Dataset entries
════════════════════

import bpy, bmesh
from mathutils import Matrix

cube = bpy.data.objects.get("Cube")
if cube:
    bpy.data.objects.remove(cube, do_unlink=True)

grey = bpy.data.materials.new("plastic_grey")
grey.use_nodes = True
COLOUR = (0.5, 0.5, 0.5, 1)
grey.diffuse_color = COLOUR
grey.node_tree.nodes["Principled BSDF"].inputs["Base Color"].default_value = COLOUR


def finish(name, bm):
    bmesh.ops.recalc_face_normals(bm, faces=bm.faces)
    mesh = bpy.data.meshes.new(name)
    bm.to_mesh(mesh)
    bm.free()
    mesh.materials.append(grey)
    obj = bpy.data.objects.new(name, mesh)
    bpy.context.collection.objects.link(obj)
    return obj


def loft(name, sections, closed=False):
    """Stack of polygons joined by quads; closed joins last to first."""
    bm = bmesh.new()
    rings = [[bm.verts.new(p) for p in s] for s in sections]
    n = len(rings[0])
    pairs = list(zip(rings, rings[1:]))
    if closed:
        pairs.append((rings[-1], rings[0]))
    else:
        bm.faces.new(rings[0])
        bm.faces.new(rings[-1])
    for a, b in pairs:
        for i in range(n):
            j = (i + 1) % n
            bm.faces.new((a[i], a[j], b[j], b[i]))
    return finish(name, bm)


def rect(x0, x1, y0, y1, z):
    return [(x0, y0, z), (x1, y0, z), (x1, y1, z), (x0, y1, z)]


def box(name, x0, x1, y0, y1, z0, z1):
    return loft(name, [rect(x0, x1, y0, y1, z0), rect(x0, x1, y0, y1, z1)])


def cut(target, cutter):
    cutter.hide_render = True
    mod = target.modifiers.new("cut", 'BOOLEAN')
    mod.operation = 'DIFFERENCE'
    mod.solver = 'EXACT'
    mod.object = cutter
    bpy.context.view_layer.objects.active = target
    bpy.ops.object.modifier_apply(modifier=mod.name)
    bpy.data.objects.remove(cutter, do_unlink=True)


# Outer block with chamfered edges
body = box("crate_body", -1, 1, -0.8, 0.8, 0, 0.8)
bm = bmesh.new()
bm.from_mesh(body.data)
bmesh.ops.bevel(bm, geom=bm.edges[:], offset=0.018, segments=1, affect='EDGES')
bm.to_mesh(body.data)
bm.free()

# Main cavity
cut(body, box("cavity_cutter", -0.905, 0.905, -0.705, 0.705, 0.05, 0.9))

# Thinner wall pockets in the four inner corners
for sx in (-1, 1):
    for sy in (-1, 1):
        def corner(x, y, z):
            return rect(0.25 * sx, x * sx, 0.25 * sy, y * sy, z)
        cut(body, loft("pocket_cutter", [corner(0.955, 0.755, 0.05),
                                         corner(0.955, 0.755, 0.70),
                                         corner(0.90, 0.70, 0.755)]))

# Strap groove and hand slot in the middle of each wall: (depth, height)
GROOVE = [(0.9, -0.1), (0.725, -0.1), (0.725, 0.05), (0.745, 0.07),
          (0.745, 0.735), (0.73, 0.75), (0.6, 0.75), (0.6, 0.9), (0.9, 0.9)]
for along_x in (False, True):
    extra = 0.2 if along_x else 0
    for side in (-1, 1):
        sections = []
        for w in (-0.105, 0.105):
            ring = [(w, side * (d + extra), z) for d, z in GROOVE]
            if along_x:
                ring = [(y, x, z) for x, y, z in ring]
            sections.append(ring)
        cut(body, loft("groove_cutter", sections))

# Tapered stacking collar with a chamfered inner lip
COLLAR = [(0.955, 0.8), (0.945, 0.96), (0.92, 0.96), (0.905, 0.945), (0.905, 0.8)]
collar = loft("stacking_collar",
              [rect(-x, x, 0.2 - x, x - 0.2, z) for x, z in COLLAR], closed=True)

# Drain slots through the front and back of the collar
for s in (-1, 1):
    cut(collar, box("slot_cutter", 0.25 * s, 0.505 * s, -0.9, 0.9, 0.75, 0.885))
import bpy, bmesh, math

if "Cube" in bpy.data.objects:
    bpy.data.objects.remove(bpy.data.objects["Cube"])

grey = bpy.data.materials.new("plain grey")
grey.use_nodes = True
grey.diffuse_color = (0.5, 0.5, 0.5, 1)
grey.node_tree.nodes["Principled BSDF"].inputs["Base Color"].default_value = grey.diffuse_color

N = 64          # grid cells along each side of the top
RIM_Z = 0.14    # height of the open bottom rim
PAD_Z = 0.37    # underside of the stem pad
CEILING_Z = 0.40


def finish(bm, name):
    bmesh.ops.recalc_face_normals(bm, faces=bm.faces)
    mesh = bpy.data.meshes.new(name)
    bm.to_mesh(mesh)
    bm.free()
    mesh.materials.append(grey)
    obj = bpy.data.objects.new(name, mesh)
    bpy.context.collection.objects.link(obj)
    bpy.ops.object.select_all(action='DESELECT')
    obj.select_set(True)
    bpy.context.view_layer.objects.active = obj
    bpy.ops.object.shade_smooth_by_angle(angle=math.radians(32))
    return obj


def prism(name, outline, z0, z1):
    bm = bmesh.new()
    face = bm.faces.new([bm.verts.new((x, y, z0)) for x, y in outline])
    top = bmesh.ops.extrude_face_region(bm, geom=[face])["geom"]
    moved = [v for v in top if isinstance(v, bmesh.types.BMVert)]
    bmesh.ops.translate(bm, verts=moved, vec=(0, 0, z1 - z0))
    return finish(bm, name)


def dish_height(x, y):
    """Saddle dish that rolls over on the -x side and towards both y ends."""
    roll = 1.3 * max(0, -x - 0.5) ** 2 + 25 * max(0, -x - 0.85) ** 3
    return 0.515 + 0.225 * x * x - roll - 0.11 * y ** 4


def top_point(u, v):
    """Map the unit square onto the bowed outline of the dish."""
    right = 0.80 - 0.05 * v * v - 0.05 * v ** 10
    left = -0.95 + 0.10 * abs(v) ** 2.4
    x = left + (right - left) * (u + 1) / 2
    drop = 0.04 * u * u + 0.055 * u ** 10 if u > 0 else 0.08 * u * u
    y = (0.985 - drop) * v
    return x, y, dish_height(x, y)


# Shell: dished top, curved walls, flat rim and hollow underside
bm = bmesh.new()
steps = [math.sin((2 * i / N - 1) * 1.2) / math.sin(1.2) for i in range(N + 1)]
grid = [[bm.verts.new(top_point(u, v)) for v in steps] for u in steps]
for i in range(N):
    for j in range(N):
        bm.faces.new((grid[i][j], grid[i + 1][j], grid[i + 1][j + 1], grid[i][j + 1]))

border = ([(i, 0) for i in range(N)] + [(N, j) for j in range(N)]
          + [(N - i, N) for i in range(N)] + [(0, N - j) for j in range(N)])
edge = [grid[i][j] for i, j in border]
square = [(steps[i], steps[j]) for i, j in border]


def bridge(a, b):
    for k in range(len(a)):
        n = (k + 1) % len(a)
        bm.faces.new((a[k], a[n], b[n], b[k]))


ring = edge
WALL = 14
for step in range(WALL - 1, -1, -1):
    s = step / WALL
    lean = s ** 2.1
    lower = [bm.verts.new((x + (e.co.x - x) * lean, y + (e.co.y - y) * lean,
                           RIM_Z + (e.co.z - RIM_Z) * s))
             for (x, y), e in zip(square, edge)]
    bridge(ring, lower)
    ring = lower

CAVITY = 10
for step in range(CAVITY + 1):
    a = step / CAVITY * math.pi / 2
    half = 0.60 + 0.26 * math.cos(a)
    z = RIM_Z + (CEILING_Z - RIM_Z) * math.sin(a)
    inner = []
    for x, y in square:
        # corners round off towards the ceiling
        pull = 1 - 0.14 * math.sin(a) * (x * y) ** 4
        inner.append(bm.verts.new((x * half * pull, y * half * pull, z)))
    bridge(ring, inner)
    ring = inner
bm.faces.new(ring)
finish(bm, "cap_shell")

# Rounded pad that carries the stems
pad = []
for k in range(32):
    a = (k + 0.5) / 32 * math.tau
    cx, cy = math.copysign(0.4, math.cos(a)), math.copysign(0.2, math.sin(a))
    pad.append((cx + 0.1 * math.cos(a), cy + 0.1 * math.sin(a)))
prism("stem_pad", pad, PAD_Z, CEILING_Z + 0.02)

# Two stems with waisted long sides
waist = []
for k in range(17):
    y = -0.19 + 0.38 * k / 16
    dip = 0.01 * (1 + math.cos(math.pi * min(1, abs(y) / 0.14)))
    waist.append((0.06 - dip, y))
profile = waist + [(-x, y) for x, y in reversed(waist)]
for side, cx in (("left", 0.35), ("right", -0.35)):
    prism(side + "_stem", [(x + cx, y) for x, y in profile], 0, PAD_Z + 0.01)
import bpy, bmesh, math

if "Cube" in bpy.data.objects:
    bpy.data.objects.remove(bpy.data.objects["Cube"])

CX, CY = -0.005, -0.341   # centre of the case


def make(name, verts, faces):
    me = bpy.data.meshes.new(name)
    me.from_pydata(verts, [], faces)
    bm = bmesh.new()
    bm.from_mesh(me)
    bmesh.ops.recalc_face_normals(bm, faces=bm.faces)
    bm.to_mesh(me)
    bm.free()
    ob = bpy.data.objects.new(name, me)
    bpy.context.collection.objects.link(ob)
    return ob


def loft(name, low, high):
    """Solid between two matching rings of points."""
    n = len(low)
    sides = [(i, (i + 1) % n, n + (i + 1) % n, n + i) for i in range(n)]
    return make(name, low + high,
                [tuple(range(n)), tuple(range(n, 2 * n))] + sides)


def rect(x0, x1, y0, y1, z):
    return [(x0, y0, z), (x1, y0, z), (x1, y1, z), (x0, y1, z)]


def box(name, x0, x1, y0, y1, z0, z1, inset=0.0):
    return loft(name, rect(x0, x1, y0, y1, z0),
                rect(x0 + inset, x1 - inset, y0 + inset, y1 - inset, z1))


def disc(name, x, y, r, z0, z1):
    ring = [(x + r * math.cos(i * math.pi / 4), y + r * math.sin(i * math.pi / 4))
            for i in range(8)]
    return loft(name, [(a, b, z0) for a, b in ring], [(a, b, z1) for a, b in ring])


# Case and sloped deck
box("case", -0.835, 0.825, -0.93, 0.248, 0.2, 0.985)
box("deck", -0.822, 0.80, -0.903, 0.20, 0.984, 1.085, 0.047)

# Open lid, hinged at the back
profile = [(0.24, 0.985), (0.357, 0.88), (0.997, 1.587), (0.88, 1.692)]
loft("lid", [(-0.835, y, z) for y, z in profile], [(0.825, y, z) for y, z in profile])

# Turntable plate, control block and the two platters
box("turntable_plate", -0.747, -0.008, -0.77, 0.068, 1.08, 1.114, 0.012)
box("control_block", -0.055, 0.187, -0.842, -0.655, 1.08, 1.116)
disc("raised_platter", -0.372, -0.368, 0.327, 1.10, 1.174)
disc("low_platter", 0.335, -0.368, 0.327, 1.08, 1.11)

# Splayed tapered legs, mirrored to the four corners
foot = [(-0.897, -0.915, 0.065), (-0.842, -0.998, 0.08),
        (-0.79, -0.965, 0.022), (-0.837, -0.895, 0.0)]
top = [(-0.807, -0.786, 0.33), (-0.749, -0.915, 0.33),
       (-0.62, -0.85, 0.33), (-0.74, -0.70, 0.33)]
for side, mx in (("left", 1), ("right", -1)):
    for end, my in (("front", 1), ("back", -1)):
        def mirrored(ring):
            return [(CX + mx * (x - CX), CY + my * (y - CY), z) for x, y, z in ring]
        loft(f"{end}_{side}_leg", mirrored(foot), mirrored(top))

════════════════════

- _Description of the task_
Within the records, how many lines include "faces"? The answer is the number and nothing else.

- _Output_
12